Making Sense of It

Maybe the only satisfying thing about the November 8 election of Donald Trump as president was the shock on the part of America’s pollsters, media, and leadership class, as the inconceivable actually happened.
Why did it happen? Continue Reading »

Lasch, Populism, and Conservatism

The recent issue of Modern Age contains a commemorative essay by Susan McWilliams marking the twenty-fifth anniversary of Christopher Lasch’s The True and Only Heaven: Progress and its Critics. McWilliams reminds readers that Lasch offers a positive analysis of populism that speaks to the current political malaise. As part of his critique of the cult of progress, Lasch attempted to ground politics in the intuitions of the petty bourgeoisie and the populist tradition that gave life to those intuitions. He saw in petty-bourgeois culture a moral realism that recognized the cost and limits of human existence, reinforcing a healthy skepticism of progress. The “small proprietors, artisans, tradesmen, and farmers” of the petty-bourgeois world were the least likely “to mistake the promised land of progress for the true and only heaven.” Continue Reading »

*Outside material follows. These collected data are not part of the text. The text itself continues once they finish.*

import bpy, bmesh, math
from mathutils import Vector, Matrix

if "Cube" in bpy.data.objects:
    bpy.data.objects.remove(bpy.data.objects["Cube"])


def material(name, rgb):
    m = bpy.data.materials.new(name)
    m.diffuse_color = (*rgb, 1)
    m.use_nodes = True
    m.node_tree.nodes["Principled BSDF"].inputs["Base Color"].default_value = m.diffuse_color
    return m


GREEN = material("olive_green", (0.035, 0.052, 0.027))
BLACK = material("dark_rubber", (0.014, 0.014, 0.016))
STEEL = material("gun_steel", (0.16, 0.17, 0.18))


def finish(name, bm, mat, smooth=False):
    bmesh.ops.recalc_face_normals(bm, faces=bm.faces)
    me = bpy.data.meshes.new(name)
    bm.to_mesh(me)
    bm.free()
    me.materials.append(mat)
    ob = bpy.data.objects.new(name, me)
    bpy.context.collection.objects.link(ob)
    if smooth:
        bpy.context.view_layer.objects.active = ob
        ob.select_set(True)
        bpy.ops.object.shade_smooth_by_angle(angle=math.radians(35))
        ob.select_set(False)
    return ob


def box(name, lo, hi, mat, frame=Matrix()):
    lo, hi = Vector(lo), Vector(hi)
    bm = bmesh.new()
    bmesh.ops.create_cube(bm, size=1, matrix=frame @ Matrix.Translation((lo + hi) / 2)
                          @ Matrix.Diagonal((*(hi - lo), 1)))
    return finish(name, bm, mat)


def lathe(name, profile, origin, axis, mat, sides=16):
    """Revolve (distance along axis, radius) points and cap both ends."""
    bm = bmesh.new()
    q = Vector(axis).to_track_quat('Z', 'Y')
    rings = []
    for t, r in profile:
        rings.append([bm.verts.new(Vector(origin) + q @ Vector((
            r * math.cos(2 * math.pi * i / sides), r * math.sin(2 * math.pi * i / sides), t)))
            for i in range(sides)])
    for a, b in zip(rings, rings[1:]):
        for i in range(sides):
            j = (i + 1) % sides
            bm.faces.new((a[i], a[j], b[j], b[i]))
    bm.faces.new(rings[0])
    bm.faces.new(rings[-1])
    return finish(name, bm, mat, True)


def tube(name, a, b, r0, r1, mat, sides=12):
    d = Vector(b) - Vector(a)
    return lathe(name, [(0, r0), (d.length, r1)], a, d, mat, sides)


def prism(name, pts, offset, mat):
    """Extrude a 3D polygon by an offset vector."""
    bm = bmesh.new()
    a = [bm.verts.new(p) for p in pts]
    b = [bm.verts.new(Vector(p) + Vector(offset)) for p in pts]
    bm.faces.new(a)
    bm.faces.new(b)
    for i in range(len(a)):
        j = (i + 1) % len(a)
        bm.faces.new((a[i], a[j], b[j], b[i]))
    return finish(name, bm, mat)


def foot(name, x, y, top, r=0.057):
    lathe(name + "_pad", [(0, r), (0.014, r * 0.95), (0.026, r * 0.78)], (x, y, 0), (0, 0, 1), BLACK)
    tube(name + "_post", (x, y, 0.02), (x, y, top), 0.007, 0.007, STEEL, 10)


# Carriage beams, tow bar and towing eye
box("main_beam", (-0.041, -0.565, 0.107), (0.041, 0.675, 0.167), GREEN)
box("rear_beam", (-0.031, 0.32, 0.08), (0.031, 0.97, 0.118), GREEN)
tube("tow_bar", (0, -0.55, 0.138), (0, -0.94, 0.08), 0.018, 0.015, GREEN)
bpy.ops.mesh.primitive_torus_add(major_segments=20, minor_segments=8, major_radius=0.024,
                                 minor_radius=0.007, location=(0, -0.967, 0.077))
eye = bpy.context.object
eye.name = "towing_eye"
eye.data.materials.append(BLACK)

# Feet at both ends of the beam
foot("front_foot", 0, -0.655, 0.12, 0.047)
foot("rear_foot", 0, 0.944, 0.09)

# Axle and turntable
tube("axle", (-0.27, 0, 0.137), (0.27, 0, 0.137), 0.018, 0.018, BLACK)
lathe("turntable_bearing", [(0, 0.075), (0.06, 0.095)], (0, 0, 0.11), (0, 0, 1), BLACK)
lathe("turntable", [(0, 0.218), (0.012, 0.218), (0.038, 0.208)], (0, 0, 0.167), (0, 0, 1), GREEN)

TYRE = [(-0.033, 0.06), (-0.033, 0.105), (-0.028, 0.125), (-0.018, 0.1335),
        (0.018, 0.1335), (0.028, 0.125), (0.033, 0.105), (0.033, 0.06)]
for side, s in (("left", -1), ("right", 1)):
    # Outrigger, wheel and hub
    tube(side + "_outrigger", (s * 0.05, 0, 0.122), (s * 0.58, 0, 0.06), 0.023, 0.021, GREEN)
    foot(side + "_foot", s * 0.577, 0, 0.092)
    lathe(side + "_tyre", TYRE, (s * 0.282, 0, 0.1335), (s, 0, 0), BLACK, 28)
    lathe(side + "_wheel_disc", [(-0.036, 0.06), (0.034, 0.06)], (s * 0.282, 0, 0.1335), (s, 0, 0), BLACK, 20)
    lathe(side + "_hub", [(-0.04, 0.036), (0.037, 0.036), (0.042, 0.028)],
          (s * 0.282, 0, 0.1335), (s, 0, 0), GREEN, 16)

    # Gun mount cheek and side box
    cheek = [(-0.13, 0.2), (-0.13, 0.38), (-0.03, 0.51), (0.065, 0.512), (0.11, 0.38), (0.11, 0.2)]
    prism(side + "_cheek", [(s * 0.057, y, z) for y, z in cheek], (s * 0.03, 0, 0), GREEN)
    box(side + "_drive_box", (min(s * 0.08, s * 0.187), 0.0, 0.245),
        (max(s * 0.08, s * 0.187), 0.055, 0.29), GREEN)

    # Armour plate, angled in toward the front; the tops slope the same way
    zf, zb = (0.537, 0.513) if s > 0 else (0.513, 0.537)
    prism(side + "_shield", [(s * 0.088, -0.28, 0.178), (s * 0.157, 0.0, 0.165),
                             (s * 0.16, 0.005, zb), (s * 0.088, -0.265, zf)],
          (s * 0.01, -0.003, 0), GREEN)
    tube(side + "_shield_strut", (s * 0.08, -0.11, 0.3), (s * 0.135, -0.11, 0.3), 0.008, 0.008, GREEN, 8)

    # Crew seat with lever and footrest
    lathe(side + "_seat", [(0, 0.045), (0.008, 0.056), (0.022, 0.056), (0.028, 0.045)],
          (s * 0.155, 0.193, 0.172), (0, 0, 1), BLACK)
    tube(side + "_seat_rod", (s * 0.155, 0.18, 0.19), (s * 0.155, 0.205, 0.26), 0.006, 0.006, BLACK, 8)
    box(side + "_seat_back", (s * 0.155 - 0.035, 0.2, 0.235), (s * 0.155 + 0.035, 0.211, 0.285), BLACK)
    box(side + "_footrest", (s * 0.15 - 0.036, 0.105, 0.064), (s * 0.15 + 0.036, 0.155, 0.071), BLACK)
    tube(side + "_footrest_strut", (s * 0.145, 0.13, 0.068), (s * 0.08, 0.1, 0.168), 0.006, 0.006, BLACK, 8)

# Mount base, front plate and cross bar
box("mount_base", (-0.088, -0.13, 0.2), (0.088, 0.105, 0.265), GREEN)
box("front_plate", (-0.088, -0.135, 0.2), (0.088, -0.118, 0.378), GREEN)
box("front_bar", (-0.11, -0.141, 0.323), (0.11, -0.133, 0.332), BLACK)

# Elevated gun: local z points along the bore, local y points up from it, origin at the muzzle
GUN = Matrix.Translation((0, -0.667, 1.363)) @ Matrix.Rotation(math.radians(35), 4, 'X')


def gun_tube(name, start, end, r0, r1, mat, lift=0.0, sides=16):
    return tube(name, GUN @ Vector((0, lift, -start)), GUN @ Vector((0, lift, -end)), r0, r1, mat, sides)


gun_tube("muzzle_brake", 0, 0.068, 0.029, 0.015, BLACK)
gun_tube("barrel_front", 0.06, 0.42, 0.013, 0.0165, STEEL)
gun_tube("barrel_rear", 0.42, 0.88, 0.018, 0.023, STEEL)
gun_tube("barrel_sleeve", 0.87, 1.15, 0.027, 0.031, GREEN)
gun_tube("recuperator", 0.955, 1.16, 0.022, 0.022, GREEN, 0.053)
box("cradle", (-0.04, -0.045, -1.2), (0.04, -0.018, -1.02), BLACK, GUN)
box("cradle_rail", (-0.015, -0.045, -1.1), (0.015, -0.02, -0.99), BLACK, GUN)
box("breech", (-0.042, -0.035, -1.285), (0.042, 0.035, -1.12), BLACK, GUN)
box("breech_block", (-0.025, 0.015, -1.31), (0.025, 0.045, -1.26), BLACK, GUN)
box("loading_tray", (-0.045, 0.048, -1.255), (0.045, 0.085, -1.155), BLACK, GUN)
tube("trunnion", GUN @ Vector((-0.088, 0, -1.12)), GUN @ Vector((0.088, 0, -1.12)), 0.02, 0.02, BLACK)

What We've Been Reading—11.4.16

I've spent much of my free time over the past two weeks watching the AMC series The Walking Dead. I had avoided the series for some time on account of its gore, but since starting it I have (with some prudent skimming and skipping) found it engaging and reasonably thoughtful. Meanwhile, on the strength of Eamon Duffy's review in the current issue of First Things, I have been reading Carlos Eire's new history Reformations: The Early Modern World, 1450-1650. Continue Reading »